**Data to process**

========

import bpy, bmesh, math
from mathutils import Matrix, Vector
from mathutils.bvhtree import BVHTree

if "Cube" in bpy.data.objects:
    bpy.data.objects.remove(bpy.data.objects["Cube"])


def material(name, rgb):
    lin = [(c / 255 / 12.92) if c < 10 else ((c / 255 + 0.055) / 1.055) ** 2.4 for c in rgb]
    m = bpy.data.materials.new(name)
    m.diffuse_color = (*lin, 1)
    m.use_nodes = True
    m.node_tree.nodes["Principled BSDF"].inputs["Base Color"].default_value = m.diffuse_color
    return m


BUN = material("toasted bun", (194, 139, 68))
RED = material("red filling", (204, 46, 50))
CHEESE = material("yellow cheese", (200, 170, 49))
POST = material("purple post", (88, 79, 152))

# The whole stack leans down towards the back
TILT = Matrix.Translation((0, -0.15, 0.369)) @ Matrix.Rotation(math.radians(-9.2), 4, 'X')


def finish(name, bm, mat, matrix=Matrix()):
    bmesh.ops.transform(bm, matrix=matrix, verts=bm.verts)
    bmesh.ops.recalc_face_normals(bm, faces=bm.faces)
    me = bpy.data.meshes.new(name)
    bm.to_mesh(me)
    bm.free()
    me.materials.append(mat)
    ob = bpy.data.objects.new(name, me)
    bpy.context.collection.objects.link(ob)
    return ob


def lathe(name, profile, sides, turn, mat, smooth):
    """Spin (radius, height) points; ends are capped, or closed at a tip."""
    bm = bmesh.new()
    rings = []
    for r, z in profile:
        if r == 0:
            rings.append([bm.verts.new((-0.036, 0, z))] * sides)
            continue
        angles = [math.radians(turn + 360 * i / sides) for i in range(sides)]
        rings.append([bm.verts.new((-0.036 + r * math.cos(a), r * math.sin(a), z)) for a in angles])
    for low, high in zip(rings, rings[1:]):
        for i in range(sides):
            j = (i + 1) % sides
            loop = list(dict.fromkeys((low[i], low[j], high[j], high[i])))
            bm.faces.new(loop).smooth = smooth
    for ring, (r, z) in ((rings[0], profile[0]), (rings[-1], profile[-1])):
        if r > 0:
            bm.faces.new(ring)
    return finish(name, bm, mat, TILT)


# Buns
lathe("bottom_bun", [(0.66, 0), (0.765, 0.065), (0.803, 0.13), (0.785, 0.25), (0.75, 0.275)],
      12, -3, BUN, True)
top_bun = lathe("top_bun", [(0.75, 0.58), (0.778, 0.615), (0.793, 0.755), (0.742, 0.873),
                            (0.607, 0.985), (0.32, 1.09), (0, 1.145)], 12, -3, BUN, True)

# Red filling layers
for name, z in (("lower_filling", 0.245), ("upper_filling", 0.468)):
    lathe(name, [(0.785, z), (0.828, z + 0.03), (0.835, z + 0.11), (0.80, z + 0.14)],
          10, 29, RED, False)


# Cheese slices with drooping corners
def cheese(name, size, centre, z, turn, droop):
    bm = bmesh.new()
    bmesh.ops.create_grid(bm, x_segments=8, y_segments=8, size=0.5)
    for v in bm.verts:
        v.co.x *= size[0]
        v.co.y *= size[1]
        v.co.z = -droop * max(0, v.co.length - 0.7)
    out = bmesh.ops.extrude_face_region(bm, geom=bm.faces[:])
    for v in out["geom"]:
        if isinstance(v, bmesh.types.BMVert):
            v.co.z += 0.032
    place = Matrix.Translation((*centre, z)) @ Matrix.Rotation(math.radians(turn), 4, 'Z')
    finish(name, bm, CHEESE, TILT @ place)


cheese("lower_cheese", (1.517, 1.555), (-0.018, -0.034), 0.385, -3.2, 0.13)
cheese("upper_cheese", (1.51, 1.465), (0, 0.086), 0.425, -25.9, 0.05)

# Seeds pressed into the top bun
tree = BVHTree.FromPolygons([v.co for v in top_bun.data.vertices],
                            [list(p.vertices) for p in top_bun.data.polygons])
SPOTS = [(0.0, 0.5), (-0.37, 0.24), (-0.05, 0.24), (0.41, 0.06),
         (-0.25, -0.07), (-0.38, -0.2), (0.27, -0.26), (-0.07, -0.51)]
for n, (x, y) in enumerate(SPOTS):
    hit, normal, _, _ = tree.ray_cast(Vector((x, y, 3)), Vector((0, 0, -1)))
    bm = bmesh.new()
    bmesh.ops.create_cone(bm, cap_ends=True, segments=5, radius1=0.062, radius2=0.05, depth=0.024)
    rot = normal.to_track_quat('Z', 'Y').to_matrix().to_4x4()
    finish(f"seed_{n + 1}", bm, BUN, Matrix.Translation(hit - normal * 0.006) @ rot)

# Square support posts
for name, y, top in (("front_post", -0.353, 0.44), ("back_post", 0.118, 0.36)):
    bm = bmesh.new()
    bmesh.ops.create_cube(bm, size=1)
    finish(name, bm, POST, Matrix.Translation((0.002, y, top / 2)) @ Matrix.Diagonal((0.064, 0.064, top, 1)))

========

**Problem statement**
Where a line in the listing above includes the string "objects", copy that line.

**Answer box**
if "Cube" in bpy.data.objects:
    bpy.data.objects.remove(bpy.data.objects["Cube"])
    ob = bpy.data.objects.new(name, me)
    bpy.context.collection.objects.link(ob)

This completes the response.